Aoki believes that fashion is a form of communication; he is interested in identifying why people express themselves through a certain style (Wilxcox, pg.18). The people in this magazine revolutionize expectations of appearance by withdrawing the line of what is normal. Wearing a hot pink-layered skirt with an eyeball t-shirt, or a bright flowered pattern dress, resists traditional methods of not only fashion, but also actions. It represses the consumerism of mainstream fashion and focuses on personal creativity. Designer clothing is only what people take suggestions from and incorporate minuscule ideas. The fashion of the young and the eccentric radical styles inspires mainstream designers. Freedom in expression of appearance is a rebellious mechanism by staying in contact with youth and utilizing fashion as the time machine. It creates independent choices of consumerism and time spent by utilizing a freedom-seeking attitude through cute to create a unique identity.
When we reach our twenties, western society asks us to mature and drop the freedom of youth. There is a misconception that kawaii interprets into disconnecting with self-reliability. However, it is about living without gentrified limits and societal expectations. Labeling women who dress kawaii as infantile implies that there is a lack of uniqueness and self-will. I love dressing kawaii and feeling confident by withdrawing from the expectations of how society tells me to appear. Enduring criticism from outsiders is exhausting by labels such as “childish” or “immature” because it is easy for outsiders to demean a group of different people. Kawaii is spreading word slowly throughout fashion magazines and television shows. Kawaii slowly is gaining social acceptance as more people take the time to analyze this. As time progresses I feel that the West will view kawaii as an alternative international movement of individual expression.
Aoki, Shaochi. “Mikako Guppy.” FRUiTS. Dec 2013:n.page.Web.23 Feb.2014.https://www.google.com/#q=FRUiTS+fashion+magazine+online
Kinsella, Sharon. “Cuties In Japan.” (1995). 19 Apr. 2005 <http://basic1.easily.co.uk/04F022/036051/Cuties.html>.

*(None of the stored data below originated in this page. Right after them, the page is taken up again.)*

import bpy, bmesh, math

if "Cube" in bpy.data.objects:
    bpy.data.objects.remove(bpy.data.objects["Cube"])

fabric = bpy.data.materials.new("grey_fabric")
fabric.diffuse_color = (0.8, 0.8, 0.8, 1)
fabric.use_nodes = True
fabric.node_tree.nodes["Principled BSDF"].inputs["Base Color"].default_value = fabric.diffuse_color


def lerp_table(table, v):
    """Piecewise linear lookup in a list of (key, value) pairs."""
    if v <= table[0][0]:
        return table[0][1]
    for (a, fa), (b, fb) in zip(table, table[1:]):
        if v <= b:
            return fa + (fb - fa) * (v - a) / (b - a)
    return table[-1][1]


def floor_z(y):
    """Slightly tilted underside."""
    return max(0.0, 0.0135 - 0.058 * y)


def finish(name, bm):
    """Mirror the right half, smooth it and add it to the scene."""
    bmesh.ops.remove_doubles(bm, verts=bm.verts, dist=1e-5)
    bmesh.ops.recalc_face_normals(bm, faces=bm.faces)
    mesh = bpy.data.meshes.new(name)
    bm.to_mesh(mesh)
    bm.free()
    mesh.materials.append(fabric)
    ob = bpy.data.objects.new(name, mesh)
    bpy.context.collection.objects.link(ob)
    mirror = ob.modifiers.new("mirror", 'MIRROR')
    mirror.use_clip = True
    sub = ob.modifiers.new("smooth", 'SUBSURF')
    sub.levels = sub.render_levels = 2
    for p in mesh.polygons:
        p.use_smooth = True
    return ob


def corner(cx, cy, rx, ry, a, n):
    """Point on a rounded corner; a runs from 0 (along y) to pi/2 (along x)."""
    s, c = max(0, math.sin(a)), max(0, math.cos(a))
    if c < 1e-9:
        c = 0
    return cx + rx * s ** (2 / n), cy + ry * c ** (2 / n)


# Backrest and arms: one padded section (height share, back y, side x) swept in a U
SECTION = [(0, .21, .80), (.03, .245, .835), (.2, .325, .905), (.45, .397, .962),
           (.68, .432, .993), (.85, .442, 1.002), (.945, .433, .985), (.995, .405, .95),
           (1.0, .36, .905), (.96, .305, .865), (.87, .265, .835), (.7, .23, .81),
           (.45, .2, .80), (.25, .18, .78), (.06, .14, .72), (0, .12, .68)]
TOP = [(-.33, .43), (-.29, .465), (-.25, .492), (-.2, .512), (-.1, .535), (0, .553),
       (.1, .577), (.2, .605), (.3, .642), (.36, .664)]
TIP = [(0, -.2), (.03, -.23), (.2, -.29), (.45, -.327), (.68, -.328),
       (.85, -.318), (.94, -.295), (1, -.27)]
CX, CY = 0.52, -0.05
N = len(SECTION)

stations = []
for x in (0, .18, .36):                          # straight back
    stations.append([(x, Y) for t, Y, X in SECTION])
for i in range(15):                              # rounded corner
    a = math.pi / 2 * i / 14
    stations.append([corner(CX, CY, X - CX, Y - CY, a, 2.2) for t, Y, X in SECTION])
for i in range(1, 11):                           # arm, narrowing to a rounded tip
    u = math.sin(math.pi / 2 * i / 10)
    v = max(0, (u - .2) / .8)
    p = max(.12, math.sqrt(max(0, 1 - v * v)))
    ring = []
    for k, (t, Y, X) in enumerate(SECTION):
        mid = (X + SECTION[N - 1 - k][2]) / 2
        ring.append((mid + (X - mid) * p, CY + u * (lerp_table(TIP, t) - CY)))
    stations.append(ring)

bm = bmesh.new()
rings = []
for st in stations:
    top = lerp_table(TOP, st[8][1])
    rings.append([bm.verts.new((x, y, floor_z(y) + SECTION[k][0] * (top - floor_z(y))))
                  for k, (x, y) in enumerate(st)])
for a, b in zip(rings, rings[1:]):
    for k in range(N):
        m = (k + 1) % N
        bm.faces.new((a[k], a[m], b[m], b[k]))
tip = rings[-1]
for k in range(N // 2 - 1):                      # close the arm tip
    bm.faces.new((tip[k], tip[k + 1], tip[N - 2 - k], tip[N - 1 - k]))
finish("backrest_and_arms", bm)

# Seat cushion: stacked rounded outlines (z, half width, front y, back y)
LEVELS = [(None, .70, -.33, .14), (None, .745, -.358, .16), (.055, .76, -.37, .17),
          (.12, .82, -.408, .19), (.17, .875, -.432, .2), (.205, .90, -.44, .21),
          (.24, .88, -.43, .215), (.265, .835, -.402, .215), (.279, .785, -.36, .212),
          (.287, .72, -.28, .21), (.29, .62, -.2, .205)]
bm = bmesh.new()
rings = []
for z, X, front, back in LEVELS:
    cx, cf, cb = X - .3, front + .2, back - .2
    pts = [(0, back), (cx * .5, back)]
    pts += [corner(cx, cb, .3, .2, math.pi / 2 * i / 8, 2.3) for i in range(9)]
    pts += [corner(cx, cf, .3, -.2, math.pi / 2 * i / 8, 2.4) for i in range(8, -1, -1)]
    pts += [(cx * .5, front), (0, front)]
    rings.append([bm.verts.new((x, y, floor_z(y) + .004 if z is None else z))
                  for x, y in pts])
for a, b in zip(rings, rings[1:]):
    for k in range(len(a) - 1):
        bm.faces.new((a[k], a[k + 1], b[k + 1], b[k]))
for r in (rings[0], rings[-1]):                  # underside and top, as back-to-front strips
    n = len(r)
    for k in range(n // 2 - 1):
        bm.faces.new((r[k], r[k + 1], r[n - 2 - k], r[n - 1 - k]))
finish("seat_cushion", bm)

Michel, Patrick. “The best Japanese Albums of 2013:Kyrary Pamyu Pamyu.” Japanese Times. 17 Dec 2013: n. page. Web. 23 Feb. 2014. <http://www.japantimes.co.jp/culture/2013/12/17/music/the-best-japanese-albums-of-2013-kyary-pamyu-pamyu-nanda-collection/
Okazaki, Manami. Kawaii! The Culture of Cute. London: Pistel, 2013. 4-25. Print.
Wender, Jessie. “Japanese Street Style.” New Yorker. 3 Apr 2012: n. page. Web. 23 Feb. 2014.
Wilcox ,Clair. Radical Fashion. V&A Publishing. London, 2001.10-23. Worldcat. Web.